**EXERCISE REQUIREMENTS:**
Write down, unchanged, the entries from the first line through the line holding "(0.45, 0.45, 0.45))". Include no other line.

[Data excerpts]
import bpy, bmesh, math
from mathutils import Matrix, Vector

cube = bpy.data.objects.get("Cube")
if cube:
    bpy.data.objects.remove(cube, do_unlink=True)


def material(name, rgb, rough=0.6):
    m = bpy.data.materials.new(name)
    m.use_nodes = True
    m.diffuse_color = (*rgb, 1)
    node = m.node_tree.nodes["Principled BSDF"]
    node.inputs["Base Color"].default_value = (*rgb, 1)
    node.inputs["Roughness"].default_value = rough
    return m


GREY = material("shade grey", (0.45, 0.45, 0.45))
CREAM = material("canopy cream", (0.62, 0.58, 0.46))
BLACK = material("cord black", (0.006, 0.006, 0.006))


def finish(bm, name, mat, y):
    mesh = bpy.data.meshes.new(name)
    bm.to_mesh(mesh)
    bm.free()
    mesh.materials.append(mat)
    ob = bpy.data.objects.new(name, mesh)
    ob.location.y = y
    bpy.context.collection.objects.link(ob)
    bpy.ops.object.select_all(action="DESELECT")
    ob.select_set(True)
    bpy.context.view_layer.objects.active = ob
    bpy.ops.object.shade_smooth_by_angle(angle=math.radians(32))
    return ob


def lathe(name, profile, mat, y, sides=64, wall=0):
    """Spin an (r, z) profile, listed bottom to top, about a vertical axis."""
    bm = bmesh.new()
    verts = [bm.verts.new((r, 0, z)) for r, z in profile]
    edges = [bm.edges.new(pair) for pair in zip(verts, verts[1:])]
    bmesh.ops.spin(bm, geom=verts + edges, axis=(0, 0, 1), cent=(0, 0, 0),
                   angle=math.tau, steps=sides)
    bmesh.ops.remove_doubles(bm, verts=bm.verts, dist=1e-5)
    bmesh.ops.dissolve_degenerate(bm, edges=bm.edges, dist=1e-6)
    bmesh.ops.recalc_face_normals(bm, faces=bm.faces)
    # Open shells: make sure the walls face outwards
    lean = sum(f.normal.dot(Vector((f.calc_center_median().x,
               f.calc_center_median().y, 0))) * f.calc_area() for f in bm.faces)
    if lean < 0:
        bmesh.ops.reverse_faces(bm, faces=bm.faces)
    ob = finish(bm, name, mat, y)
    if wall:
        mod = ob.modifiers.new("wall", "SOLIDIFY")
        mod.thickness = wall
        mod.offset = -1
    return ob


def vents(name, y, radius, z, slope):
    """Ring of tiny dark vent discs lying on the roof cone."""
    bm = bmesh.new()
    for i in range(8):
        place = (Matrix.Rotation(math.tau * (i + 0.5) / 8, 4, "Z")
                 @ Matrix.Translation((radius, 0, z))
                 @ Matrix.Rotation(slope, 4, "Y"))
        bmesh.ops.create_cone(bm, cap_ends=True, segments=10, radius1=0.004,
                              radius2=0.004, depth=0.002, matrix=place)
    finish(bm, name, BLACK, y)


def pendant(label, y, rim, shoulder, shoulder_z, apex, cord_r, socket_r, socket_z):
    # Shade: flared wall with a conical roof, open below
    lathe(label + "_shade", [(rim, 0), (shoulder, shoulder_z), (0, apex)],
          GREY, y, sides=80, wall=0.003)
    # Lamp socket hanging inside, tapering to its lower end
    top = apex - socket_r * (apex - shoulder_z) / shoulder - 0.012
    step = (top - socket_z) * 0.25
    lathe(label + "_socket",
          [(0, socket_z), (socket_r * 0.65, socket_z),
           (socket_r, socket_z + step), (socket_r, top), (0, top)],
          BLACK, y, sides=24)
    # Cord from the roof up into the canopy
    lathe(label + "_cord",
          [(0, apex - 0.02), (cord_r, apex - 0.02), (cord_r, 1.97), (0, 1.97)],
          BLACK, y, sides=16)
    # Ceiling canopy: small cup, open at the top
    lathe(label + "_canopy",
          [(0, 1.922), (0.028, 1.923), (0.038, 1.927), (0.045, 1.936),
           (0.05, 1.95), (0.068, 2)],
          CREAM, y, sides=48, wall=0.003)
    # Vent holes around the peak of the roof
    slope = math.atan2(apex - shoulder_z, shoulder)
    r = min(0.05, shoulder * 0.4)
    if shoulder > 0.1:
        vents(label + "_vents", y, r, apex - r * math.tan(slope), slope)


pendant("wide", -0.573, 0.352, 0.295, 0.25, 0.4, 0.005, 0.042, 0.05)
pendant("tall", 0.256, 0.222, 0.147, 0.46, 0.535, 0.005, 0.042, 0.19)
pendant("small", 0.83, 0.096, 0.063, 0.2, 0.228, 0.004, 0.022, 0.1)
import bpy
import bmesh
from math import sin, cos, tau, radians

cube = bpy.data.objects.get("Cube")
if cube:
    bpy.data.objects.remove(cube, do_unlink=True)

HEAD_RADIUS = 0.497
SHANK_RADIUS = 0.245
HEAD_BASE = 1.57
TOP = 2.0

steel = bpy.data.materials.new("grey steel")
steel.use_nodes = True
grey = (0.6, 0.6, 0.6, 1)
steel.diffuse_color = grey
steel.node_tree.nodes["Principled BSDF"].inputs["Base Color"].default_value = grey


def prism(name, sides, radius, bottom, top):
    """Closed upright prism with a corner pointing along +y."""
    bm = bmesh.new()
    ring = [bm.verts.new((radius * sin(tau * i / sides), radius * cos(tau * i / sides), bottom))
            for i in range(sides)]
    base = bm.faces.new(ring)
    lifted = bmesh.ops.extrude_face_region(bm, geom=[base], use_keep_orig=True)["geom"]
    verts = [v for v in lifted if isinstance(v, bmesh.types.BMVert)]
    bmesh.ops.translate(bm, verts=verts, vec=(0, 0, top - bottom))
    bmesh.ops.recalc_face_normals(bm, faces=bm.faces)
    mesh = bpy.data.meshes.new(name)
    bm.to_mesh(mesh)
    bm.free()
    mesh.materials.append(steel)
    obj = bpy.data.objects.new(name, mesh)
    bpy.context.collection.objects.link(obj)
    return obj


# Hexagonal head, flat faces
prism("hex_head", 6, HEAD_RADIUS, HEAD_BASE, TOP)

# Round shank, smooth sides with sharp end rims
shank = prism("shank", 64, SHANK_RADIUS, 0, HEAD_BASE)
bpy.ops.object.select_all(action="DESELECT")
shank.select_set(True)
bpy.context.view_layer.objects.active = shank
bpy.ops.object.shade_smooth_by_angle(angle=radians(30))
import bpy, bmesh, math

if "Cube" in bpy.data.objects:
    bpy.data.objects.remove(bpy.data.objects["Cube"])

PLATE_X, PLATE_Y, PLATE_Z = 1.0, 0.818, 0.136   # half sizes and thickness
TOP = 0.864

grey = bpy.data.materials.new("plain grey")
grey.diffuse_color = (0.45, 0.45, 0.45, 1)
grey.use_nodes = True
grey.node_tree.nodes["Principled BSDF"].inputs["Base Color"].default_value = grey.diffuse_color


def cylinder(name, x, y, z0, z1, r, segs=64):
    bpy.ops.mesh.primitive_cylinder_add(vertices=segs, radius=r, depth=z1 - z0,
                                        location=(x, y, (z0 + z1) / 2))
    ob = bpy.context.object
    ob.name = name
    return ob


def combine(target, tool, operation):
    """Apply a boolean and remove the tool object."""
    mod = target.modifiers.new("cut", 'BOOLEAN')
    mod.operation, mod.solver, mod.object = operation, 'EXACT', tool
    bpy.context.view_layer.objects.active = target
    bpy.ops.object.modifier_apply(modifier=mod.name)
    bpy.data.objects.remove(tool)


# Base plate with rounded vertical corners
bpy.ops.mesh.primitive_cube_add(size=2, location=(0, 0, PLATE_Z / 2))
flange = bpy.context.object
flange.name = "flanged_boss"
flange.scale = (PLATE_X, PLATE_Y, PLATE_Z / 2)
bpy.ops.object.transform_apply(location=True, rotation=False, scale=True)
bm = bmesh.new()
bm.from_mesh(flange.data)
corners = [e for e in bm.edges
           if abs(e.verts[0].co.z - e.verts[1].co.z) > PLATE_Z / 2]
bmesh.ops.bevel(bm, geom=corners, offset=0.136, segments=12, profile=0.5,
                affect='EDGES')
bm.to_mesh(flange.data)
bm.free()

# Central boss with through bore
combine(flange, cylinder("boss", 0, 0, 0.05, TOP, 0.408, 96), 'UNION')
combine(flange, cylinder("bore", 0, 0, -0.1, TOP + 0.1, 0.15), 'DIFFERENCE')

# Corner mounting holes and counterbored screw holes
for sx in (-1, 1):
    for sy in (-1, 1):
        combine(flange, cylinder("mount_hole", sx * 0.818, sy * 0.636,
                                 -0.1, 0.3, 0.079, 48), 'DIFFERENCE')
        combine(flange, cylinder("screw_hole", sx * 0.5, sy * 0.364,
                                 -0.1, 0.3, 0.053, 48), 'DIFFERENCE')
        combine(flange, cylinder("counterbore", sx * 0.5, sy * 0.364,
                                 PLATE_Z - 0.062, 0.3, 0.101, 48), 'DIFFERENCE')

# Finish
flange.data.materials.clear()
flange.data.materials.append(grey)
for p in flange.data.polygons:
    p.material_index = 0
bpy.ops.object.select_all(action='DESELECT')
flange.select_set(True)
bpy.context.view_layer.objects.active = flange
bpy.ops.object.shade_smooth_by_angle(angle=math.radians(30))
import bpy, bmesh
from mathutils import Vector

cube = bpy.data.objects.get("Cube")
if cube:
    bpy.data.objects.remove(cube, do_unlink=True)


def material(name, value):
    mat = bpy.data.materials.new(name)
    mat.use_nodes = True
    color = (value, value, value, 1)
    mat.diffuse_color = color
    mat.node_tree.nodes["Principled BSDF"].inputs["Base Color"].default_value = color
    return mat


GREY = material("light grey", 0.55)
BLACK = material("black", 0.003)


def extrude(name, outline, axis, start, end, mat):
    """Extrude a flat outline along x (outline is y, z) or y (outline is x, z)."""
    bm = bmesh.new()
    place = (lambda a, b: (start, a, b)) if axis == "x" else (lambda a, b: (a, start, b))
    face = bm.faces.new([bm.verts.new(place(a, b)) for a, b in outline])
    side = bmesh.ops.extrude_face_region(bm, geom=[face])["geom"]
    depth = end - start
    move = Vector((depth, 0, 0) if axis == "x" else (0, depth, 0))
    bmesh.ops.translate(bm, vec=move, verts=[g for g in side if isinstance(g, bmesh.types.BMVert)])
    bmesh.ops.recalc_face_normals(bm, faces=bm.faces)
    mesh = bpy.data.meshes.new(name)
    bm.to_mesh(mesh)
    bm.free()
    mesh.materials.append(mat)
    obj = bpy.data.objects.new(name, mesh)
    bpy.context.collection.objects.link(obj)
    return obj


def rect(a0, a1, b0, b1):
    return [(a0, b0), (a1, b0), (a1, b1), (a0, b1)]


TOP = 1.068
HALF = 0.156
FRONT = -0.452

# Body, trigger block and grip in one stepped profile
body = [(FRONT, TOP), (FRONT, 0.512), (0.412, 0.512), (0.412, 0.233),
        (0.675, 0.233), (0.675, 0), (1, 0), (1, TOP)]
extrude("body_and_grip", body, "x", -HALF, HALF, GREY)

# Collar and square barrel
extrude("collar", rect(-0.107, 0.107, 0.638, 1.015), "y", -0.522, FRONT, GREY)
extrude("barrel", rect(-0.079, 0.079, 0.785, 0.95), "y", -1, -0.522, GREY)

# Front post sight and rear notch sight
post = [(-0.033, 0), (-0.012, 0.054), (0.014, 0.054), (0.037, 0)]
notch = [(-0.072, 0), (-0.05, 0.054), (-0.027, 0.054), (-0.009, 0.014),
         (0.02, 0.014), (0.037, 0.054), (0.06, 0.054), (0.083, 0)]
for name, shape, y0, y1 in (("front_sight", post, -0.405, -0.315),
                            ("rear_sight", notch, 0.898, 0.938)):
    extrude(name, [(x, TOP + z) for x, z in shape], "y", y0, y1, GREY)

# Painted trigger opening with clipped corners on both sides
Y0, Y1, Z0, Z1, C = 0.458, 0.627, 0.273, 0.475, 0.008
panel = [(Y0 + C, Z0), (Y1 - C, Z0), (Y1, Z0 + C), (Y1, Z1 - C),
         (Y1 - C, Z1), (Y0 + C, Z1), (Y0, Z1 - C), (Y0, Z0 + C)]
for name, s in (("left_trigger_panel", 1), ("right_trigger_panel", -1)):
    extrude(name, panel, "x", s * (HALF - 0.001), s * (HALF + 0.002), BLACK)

**THE ANSWER:**
import bpy, bmesh, math
from mathutils import Matrix, Vector

cube = bpy.data.objects.get("Cube")
if cube:
    bpy.data.objects.remove(cube, do_unlink=True)


def material(name, rgb, rough=0.6):
    m = bpy.data.materials.new(name)
    m.use_nodes = True
    m.diffuse_color = (*rgb, 1)
    node = m.node_tree.nodes["Principled BSDF"]
    node.inputs["Base Color"].default_value = (*rgb, 1)
    node.inputs["Roughness"].default_value = rough
    return m


GREY = material("shade grey", (0.45, 0.45, 0.45))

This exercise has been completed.